We all love the grand old homes around Charlottesville. At some point in our lives, many of us actually dream of owning or renovating our own old historic home. For many, that dream probably should end there. Charlottesville historic homes for sale will require some amount of love and attention. Historic home owners need to know more about purchasing an old property than just appreciation of its charm, and sometimes the choice is not appropriate beyond the dream.
First let’s start with potential zoning or architectural restrictions. It feels wonderful to be a part of a designated ‘historic district’ where likely most properties in that district also carry the historic architecture of their neighborhood. One local example is the Green Springs National Historic District in nearby Louisa County. (Our firm has handled the sale of Boswell’s Tavern there, which previously was visited by Presidents Jefferson and Madison.) But if your district is officially designated as an historic district, there also might be restrictions on what you can do with the exterior of your property. Those might include things like what paint colors are acceptable or what eave and window trims will be allowed. Some historic areas restrict the construction of outbuildings and even the planting of some kinds of vegetation.
If your historic home has restrictions in the deed, those terms will apply to you and to all future owners. You can find out more details regarding historic preservation by contacting the National Trust for Historic Preservation or researching the property deed at the county courthouse. If you want to begin to preserve your historic home’s attributes, it’s possible for you to enroll your historic property with a preservation agency yourself, and then all future owners of that property will have some restrictions too (and you might see a tax deduction). Typically if you are in a designated historic architectural district, you will benefit because your neighbors will also share your interest in preserving the historic atmosphere of the neighborhood.
But whether or not your dreamy old home is in a designated historic district, you’ll want to be aware of the differences in the buying process while obtaining an historic property. The condition of the home is important. For instance, if the home needs a lot of repairs it could impact your ability to get financing for a home loan. In some cases you might be able to get a renovation loan to cover the costs that a standard mortgage wouldn’t support. And condition also affects your home insurance. The logic for increased insurance costs is that replacement costs are more expensive for older homes because the materials and construction are not easily duplicated. If you are a first time buyer, a good piece of advice is to make your offer to purchase contingent on your ability to buy suitable insurance to cover it.
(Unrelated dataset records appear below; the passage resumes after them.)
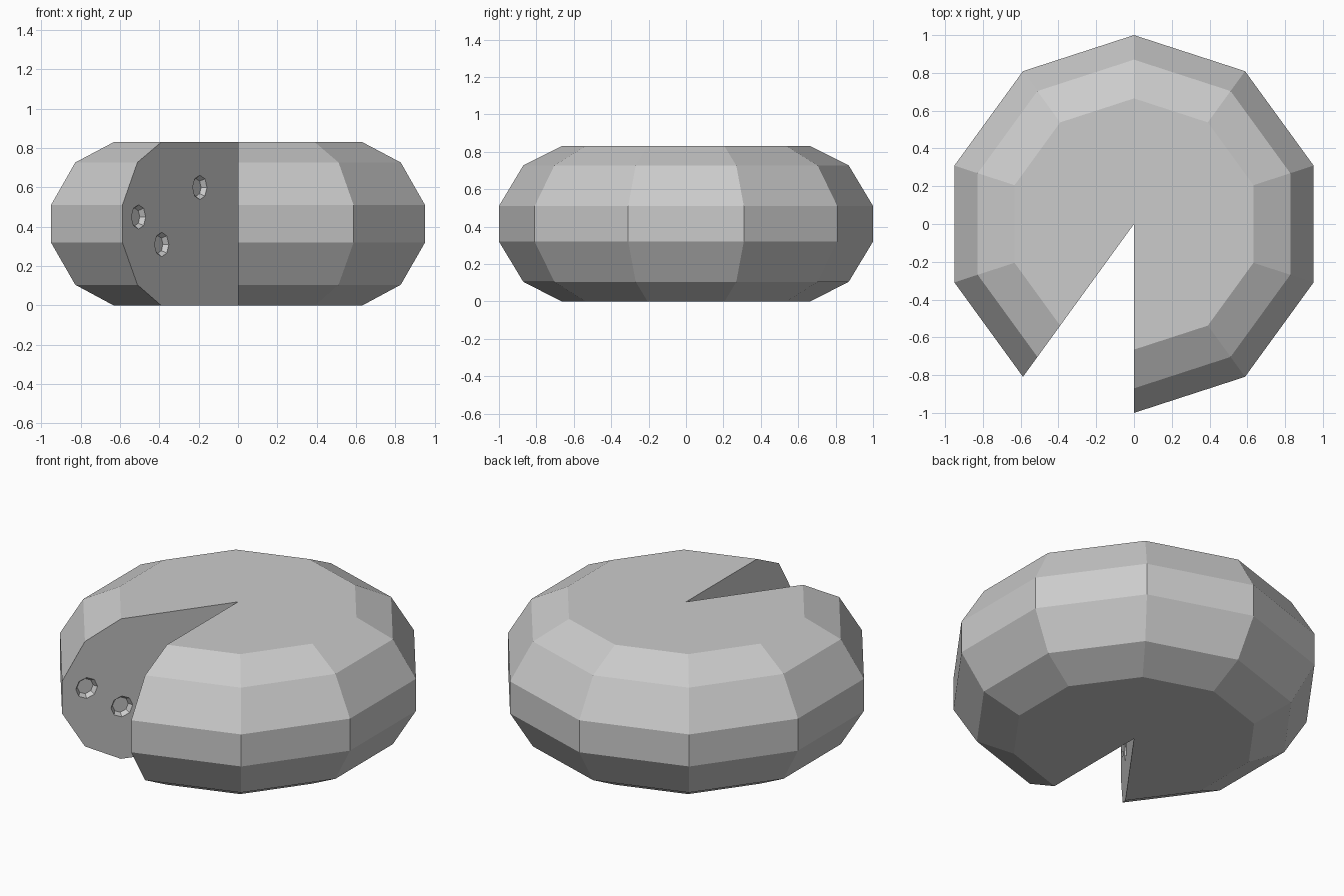
import bpy
import bmesh
from math import cos, sin, radians
from mathutils import Vector

default = bpy.data.objects.get("Cube")
if default:
    bpy.data.objects.remove(default)

SIDES = 10
STEP = 360 / SIDES
START = -90
PROFILE = [(0.665, 0), (0.87, 0.105), (1, 0.32), (1, 0.51), (0.87, 0.727), (0.665, 0.83)]
HOLES = [(0.33, 0.60), (0.86, 0.45), (0.66, 0.31)]  # distance from axis, height
HOLE_RADIUS, FLOOR_RADIUS, HOLE_DEPTH = 0.062, 0.045, 0.025

grey = bpy.data.materials.new("plain grey")
grey.use_nodes = True
grey.diffuse_color = (0.6, 0.6, 0.6, 1)
grey.node_tree.nodes["Principled BSDF"].inputs["Base Color"].default_value = grey.diffuse_color


def outward(angle):
    return Vector((cos(radians(angle)), sin(radians(angle)), 0))


# Wheel: the rounded profile swept through all but one sector
bm = bmesh.new()
columns = []
for i in range(SIDES):
    d = outward(START + i * STEP)
    columns.append([bm.verts.new(d * r + Vector((0, 0, z))) for r, z in PROFILE])
bottom = bm.verts.new((0, 0, 0))
top = bm.verts.new((0, 0, PROFILE[-1][1]))
for a, b in zip(columns, columns[1:]):
    for j in range(len(PROFILE) - 1):
        bm.faces.new((a[j], b[j], b[j + 1], a[j + 1]))
# Flat top and bottom, then the two cut faces
bm.faces.new([top] + [c[-1] for c in columns])
bm.faces.new([bottom] + [c[0] for c in columns])
for column in (columns[0], columns[-1]):
    bm.faces.new([bottom] + column + [top])
bmesh.ops.recalc_face_normals(bm, faces=bm.faces)
mesh = bpy.data.meshes.new("cheese_wheel")
bm.to_mesh(mesh)
bm.free()
mesh.materials.append(grey)
wheel = bpy.data.objects.new("cheese_wheel", mesh)
bpy.context.collection.objects.link(wheel)


# Shallow tapered holes sunk into both cut faces
def cut_hole(angle, normal, distance, height):
    bpy.ops.mesh.primitive_cone_add(
        vertices=8, radius1=FLOOR_RADIUS, radius2=2 * HOLE_RADIUS - FLOOR_RADIUS,
        depth=2 * HOLE_DEPTH, location=outward(angle) * distance + Vector((0, 0, height)),
        rotation=normal.to_track_quat("Z", "Y").to_euler())
    cutter = bpy.context.object
    cutter.name = "hole_cutter"
    cutter.hide_render = True
    cutter.data.materials.append(grey)
    bpy.context.view_layer.objects.active = wheel
    cut = wheel.modifiers.new("hole", "BOOLEAN")
    cut.operation = "DIFFERENCE"
    cut.solver = "EXACT"
    cut.object = cutter
    bpy.ops.object.modifier_apply(modifier=cut.name)
    bpy.data.objects.remove(cutter)


end = START + (SIDES - 1) * STEP
for distance, height in HOLES:
    cut_hole(START, outward(START - 90), distance, height)
    cut_hole(end, outward(end + 90), distance, height)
And on that thought… lenders know that old homes can be very expensive to renovate, and thus they will look more closely at your own earnings and savings before they agree to any mortgage loan or renovation loan. It can be a surprise during remodeling when you open a wall and discover that the previous insulation consisted of newspapers from 1910. And then the dollar signs begin to roll around your eyes.
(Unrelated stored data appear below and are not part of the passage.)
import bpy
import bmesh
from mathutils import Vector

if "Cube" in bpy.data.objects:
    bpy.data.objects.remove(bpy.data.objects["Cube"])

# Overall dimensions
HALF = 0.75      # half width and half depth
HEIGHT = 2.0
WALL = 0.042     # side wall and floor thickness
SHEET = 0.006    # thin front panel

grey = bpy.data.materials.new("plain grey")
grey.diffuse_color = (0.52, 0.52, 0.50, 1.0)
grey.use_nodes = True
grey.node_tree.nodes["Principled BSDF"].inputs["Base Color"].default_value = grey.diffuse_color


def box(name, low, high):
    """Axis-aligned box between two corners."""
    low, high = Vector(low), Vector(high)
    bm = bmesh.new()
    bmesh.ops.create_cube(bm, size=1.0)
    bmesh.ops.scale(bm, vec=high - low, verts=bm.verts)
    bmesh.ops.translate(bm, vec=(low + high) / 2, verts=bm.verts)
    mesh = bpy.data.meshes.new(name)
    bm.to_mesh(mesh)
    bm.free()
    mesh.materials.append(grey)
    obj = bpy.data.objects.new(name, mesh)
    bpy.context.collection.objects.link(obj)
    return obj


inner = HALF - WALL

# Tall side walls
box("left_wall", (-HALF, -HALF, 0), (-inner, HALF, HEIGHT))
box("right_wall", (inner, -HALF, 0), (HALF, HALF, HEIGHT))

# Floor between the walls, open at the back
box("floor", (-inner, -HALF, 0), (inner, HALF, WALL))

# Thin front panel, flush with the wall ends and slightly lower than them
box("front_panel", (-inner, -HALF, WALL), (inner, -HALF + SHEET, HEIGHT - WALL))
We recommend that buyers utilize a thorough home inspection process as part of their potential purchase of historic properties. You won’t be allowed to tear apart the walls or floors to discover hidden features, but you will be able to have a professional inspector evaluate the condition of the systems and the basic structure. Some older homes have been so well loved and well maintained over the years that they are in wonderful condition. Others, not so much.
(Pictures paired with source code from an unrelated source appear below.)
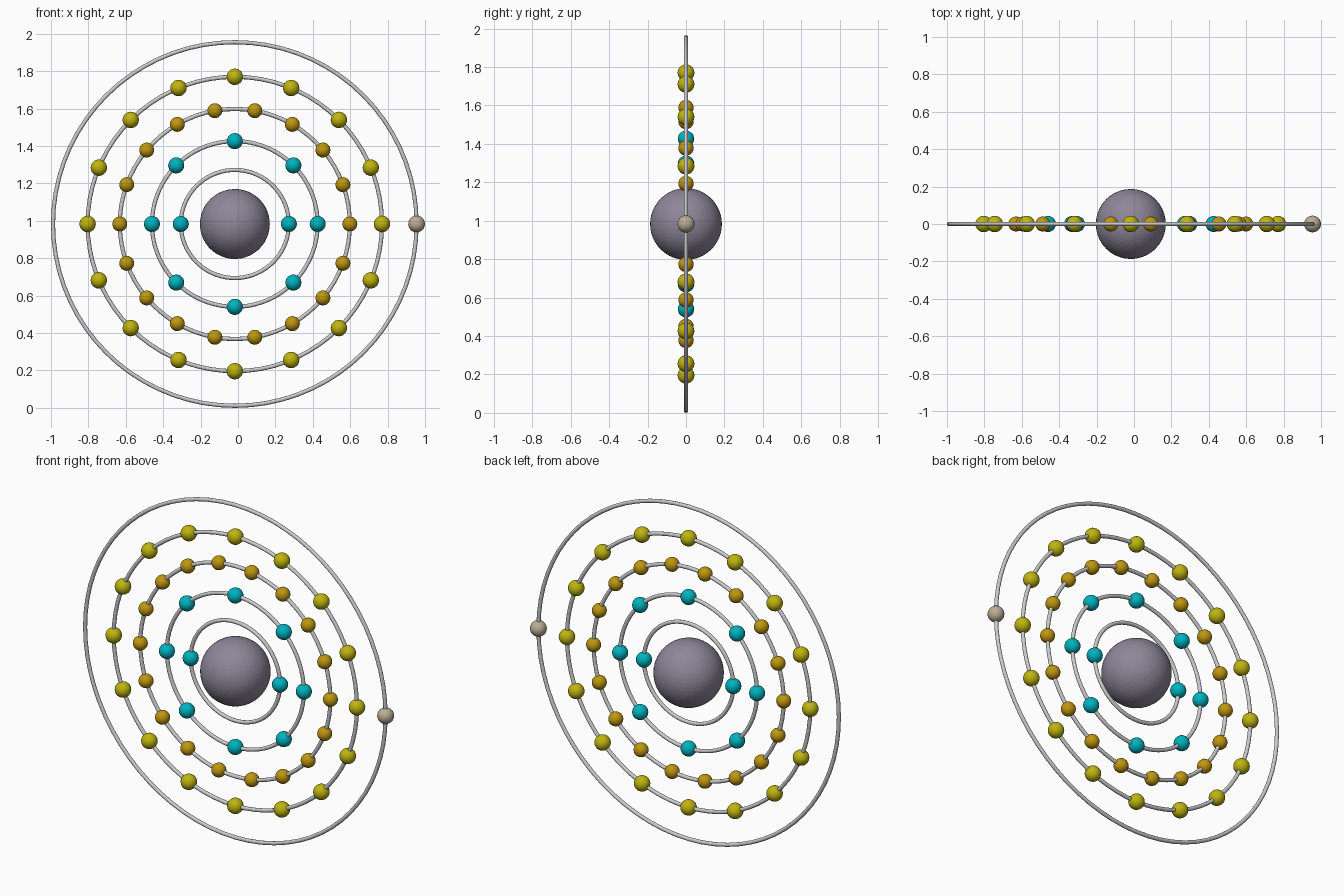
import bpy
from math import cos, sin, tau, radians

if "Cube" in bpy.data.objects:
    bpy.data.objects.remove(bpy.data.objects["Cube"])

CX, CZ = -0.017, 0.983      # centre of the atom
TUBE = 0.011                # orbit wire radius


def material(name, rgb):
    m = bpy.data.materials.new(name)
    m.diffuse_color = (*rgb, 1)
    m.use_nodes = True
    m.node_tree.nodes["Principled BSDF"].inputs["Base Color"].default_value = m.diffuse_color
    return m


def ball(name, x, z, radius, detail, mat, smooth=True):
    bpy.ops.mesh.primitive_ico_sphere_add(subdivisions=detail, radius=radius, location=(x, 0, z))
    ob = bpy.context.object
    ob.name = name
    ob.data.materials.append(mat)
    if smooth:
        bpy.ops.object.shade_smooth()
    return ob


def orbit(name, radius):
    bpy.ops.mesh.primitive_torus_add(major_radius=radius, minor_radius=TUBE,
                                     major_segments=72, minor_segments=12,
                                     location=(CX, 0, CZ), rotation=(radians(90), 0, 0))
    bpy.context.object.name = name
    bpy.ops.object.shade_smooth()


# nucleus
ball("nucleus", CX, CZ, 0.187, 4, material("nucleus_grey", (0.27, 0.24, 0.32)), smooth=False)

cyan = material("cyan", (0.0, 0.45, 0.52))
gold = material("gold", (0.52, 0.31, 0.005))
yellow = material("yellow", (0.52, 0.46, 0.005))
beige = material("beige", (0.50, 0.42, 0.30))

# shells: orbit radius, electron count, electron radius, colour
shells = [
    (0.289, 2, 0.043, cyan),
    (0.443, 8, 0.043, cyan),
    (0.615, 18, 0.040, gold),
    (0.787, 16, 0.044, yellow),
    (0.972, 1, 0.045, beige),
]
for s, (radius, count, size, mat) in enumerate(shells, 1):
    orbit(f"orbit_{s}", radius)
    for i in range(count):
        a = tau * i / count
        ball(f"electron_{s}_{i + 1}", CX + radius * cos(a), CZ + radius * sin(a), size, 3, mat)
And times have changed. If you expect walk-in closets they likely won’t be there unless the home has been renovated. Lead-based paint was legal until 1978, thus it can involve a very detailed procedure to remove lead paint legally and without health hazards. Ditto the removal of asbestos. Insulated windows, plumbing systems, wiring,… all potential issues for historic home first-time buyers. A quirk that seems charming (as in, the marbles roll to one side of the room) can forecast structural problems in the future. Or not. Old homes can trick the best of us, one of the reasons we love them.
Be sure to discuss your plans with someone who is knowledgeable about the impact on property values of any planned historic renovation. Some of your updates or additions to the home make actually decrease its market value if not done carefully and with knowledge of historic property values.